RECORDS FOR THIS EXERCISE:

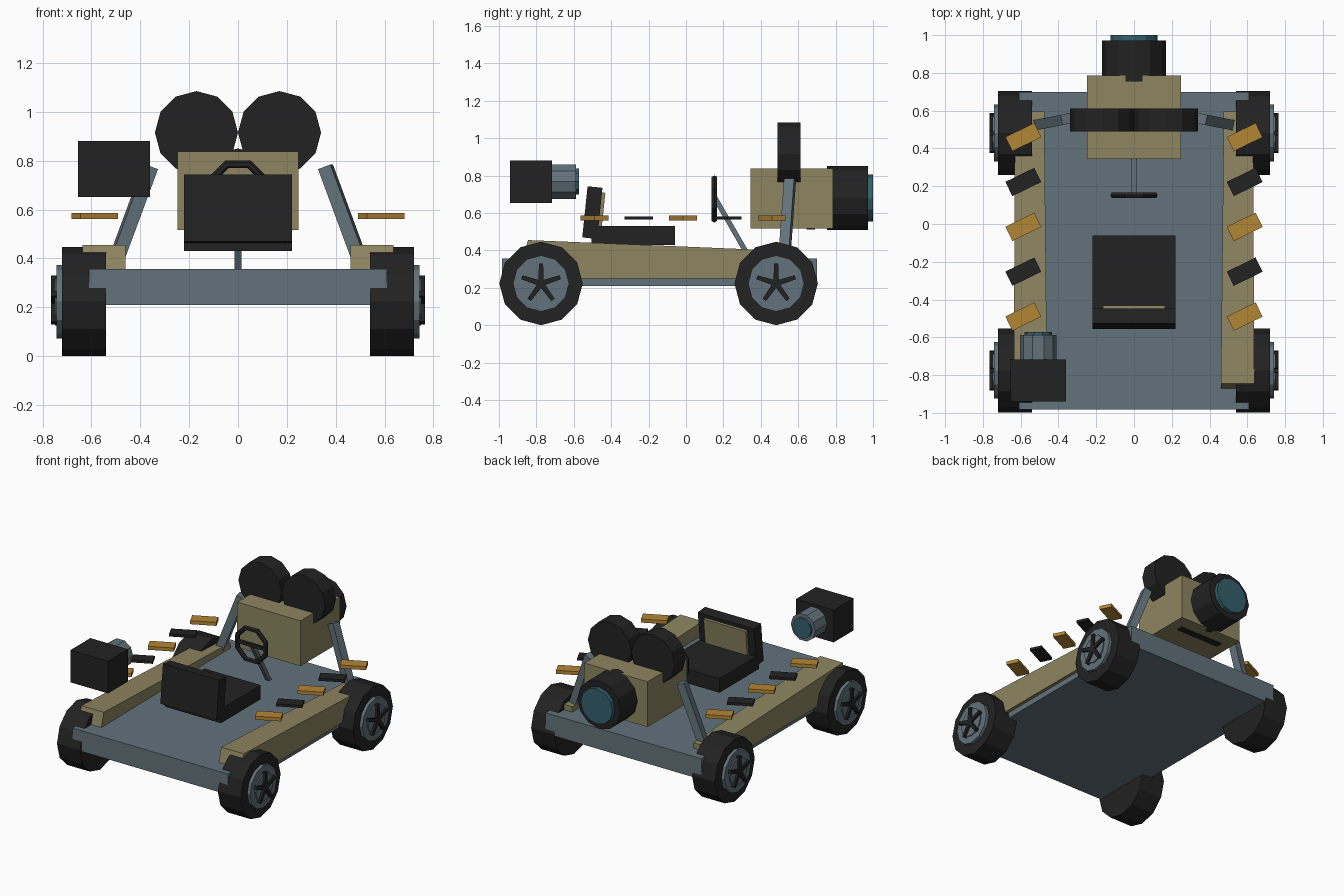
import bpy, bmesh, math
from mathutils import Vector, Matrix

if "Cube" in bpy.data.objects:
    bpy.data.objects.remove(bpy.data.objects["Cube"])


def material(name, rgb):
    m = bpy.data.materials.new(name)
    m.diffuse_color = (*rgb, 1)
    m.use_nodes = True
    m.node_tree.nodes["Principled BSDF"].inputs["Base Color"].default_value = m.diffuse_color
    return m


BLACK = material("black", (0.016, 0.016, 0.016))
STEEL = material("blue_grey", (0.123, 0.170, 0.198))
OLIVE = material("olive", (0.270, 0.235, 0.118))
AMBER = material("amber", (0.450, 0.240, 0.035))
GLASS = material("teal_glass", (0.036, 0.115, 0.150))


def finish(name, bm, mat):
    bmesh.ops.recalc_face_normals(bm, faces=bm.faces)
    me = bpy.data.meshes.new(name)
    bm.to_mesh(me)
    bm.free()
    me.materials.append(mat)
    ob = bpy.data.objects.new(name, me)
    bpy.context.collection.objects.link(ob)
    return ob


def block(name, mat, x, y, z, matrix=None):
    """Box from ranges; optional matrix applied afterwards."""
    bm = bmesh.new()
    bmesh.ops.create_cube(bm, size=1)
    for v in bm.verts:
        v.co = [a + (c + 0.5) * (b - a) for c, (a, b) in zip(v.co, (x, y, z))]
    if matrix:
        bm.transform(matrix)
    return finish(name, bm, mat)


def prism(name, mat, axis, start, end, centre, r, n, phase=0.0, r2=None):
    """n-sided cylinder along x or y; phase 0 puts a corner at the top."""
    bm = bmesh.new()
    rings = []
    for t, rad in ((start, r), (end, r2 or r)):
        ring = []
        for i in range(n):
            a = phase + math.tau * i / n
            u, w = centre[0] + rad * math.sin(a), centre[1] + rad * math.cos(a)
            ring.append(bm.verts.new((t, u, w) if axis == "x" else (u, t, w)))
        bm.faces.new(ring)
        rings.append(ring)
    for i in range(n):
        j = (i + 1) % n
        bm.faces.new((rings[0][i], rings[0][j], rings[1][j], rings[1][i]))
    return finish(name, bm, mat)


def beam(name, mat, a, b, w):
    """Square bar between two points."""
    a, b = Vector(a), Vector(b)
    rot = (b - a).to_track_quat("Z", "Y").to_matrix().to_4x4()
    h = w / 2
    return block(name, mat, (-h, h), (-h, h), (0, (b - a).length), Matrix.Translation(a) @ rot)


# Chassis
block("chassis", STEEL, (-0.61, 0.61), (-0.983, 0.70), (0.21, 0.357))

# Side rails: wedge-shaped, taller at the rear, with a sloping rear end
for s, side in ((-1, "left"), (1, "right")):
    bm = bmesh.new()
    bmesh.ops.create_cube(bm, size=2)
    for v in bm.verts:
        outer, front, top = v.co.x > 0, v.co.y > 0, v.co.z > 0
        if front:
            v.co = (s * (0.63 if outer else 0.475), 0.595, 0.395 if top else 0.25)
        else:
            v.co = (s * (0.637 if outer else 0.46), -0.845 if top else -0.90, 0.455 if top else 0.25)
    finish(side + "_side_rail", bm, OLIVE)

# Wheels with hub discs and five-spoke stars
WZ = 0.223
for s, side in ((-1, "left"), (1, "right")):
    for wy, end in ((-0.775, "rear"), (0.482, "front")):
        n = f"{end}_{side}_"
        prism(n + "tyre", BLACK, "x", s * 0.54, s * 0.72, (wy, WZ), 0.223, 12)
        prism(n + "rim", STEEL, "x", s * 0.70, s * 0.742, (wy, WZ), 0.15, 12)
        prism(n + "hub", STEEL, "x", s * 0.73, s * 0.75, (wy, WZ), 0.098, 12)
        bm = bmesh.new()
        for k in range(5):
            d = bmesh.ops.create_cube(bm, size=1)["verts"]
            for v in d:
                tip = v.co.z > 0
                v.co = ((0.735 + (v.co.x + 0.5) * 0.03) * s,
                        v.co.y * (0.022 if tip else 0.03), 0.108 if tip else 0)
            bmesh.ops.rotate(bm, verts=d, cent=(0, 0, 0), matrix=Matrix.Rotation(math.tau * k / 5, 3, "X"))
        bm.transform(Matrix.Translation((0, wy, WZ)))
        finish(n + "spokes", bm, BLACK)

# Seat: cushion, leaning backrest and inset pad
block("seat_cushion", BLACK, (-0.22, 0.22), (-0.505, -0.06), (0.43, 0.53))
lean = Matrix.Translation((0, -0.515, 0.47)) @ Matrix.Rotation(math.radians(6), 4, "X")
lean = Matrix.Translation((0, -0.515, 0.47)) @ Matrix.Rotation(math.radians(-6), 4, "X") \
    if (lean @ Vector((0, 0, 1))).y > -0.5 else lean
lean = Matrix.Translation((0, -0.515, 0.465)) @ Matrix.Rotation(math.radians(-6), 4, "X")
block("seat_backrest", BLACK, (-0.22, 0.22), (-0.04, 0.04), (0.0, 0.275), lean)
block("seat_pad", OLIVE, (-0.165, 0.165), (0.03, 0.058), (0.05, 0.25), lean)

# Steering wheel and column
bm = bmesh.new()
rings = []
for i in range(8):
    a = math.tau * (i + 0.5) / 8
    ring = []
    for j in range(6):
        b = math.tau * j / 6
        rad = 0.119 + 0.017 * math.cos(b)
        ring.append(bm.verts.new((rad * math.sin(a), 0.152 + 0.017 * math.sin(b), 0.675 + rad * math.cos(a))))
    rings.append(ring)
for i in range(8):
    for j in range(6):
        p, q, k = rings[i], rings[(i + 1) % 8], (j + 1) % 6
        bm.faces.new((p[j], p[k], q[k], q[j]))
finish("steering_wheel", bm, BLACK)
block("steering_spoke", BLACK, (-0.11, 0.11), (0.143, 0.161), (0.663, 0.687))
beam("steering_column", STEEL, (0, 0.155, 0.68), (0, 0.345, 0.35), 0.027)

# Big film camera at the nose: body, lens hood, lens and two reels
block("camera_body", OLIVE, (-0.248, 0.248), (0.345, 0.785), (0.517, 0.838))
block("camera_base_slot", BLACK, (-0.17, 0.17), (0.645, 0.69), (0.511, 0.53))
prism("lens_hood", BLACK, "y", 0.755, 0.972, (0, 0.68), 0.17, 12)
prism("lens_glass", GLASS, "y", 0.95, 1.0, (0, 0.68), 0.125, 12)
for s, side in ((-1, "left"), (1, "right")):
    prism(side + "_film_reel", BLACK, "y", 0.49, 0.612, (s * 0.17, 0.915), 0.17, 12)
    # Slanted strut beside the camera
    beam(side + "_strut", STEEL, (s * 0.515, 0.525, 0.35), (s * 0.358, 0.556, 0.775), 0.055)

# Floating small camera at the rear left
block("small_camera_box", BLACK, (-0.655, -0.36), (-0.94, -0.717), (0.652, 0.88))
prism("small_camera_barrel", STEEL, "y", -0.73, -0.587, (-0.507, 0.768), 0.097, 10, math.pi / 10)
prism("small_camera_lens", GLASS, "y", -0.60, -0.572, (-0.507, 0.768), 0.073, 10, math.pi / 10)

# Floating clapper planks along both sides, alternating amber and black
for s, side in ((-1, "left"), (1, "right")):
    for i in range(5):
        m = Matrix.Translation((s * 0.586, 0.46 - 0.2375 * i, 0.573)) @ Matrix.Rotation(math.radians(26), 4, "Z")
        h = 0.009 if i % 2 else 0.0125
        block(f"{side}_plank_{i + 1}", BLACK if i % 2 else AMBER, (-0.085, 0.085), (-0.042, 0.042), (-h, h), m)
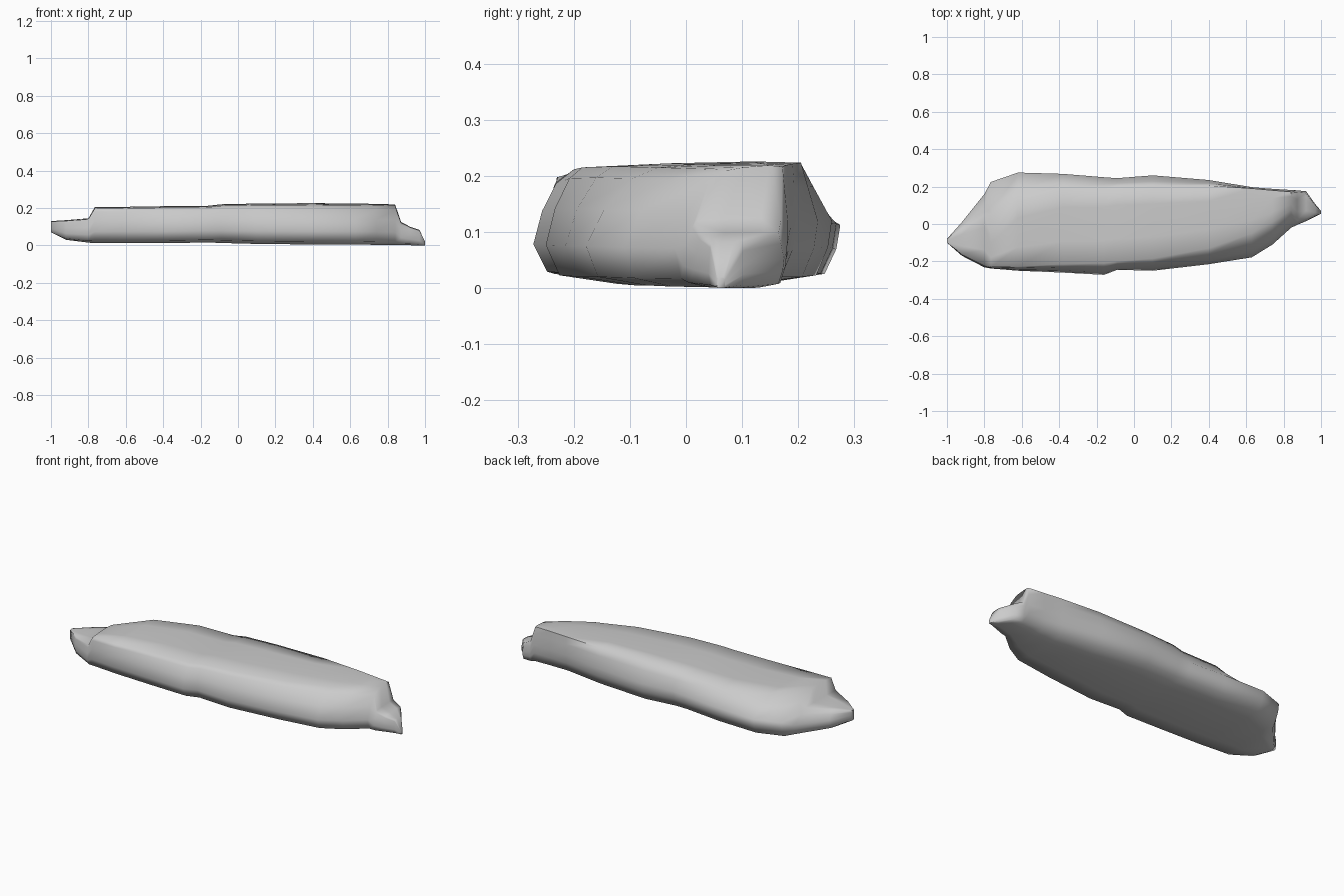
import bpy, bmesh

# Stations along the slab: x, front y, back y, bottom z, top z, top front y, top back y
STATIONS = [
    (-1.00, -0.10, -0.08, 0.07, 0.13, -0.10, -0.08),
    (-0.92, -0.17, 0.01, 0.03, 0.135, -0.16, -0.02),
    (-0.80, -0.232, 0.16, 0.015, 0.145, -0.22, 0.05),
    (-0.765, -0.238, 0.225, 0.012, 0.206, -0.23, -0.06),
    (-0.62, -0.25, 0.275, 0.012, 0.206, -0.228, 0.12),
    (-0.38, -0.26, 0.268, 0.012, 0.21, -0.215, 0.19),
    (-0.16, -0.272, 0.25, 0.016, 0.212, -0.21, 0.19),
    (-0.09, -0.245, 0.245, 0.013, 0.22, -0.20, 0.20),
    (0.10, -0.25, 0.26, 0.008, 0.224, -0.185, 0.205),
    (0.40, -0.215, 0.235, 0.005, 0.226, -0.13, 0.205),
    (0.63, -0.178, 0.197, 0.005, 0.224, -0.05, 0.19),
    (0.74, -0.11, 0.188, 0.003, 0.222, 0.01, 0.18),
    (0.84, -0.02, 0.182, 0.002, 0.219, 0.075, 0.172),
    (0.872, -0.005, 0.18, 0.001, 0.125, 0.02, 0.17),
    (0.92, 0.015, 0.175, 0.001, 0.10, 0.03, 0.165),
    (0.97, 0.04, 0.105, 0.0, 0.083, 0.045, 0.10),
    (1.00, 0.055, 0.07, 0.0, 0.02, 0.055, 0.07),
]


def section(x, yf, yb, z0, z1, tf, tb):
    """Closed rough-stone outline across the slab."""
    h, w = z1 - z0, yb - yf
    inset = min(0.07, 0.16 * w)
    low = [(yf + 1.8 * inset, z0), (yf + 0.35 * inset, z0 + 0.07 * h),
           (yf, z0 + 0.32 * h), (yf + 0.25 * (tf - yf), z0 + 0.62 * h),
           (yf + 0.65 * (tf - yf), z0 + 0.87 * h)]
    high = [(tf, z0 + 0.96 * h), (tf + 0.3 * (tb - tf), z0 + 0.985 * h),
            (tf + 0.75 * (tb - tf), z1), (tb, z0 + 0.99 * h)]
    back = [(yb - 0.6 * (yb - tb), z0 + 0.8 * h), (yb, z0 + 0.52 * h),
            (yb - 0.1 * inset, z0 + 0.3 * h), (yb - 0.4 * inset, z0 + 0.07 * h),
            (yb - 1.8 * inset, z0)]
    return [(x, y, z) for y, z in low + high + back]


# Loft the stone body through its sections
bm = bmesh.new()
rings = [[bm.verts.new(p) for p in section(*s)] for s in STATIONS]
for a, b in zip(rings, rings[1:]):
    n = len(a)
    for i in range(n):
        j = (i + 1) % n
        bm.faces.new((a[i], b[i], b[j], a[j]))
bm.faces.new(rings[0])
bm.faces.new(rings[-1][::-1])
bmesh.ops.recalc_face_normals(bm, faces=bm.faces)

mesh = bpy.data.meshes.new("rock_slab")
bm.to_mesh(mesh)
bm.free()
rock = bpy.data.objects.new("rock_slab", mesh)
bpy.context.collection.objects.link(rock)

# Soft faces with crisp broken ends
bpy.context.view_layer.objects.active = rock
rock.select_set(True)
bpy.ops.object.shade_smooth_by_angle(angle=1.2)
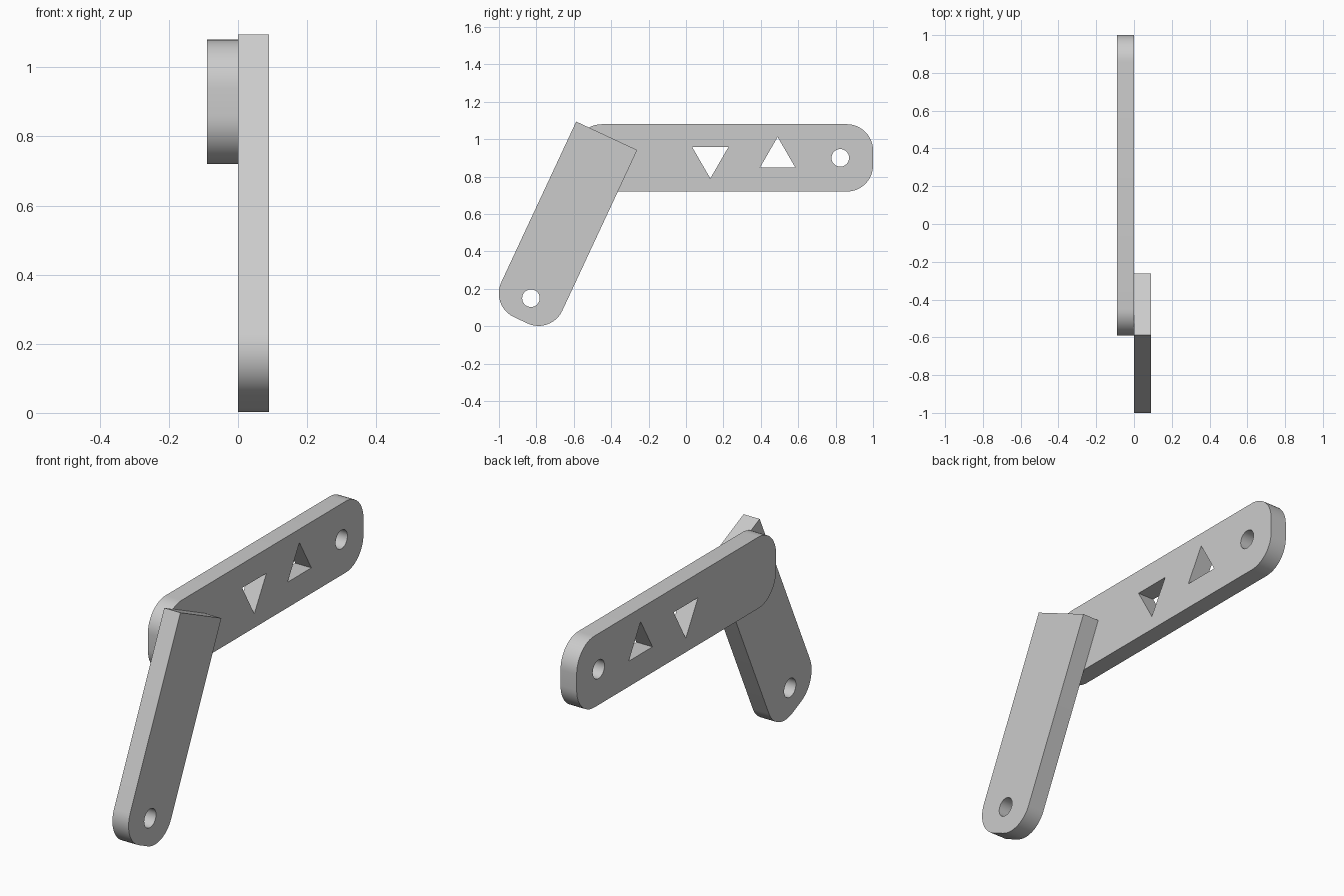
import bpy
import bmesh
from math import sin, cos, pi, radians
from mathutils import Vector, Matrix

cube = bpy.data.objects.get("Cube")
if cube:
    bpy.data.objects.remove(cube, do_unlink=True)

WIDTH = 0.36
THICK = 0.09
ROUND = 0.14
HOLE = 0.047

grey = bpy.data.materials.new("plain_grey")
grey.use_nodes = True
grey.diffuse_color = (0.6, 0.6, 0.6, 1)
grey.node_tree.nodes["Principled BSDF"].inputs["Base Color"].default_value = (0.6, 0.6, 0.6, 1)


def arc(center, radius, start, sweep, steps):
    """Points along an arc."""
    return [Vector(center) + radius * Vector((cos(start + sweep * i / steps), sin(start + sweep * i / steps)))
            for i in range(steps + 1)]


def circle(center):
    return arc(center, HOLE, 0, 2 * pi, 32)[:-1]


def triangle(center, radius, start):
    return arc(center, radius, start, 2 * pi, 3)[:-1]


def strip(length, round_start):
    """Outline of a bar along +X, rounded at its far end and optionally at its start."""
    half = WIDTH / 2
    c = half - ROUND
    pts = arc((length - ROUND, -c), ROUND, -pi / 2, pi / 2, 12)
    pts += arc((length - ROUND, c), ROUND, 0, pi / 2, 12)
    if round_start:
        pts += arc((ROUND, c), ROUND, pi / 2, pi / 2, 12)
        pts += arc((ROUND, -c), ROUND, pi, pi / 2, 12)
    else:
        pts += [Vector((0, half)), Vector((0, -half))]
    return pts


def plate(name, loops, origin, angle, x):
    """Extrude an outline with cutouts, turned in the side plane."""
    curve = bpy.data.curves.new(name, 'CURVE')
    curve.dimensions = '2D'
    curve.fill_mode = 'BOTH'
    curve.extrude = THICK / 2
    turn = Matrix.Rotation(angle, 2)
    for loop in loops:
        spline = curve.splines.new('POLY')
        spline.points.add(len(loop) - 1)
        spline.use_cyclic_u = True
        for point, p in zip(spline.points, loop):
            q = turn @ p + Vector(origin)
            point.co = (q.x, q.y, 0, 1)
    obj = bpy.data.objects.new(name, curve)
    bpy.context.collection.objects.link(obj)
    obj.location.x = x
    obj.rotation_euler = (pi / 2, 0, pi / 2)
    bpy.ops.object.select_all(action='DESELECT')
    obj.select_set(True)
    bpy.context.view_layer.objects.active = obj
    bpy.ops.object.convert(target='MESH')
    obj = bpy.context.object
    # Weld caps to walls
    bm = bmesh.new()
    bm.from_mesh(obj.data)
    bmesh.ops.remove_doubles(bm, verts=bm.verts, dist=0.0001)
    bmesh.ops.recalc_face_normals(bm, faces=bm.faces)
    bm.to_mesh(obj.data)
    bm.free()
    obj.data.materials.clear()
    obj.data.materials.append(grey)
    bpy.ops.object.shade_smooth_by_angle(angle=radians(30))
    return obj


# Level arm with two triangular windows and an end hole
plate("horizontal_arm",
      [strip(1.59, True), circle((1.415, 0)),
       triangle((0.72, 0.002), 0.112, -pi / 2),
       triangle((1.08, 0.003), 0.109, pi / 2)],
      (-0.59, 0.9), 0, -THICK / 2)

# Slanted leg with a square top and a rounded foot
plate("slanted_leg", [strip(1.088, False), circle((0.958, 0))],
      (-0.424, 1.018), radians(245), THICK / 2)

ABOUT THIS TASK:
Copy the lines above exactly. Start with the line containing "u, w = centre[0]", end with the line containing "# Side rails: wedge-shaped, taller", and include both.

RESULT OF THE TASK:
            u, w = centre[0] + rad * math.sin(a), centre[1] + rad * math.cos(a)
            ring.append(bm.verts.new((t, u, w) if axis == "x" else (u, t, w)))
        bm.faces.new(ring)
        rings.append(ring)
    for i in range(n):
        j = (i + 1) % n
        bm.faces.new((rings[0][i], rings[0][j], rings[1][j], rings[1][i]))
    return finish(name, bm, mat)


def beam(name, mat, a, b, w):
    """Square bar between two points."""
    a, b = Vector(a), Vector(b)
    rot = (b - a).to_track_quat("Z", "Y").to_matrix().to_4x4()
    h = w / 2
    return block(name, mat, (-h, h), (-h, h), (0, (b - a).length), Matrix.Translation(a) @ rot)


# Chassis
block("chassis", STEEL, (-0.61, 0.61), (-0.983, 0.70), (0.21, 0.357))

# Side rails: wedge-shaped, taller at the rear, with a sloping rear end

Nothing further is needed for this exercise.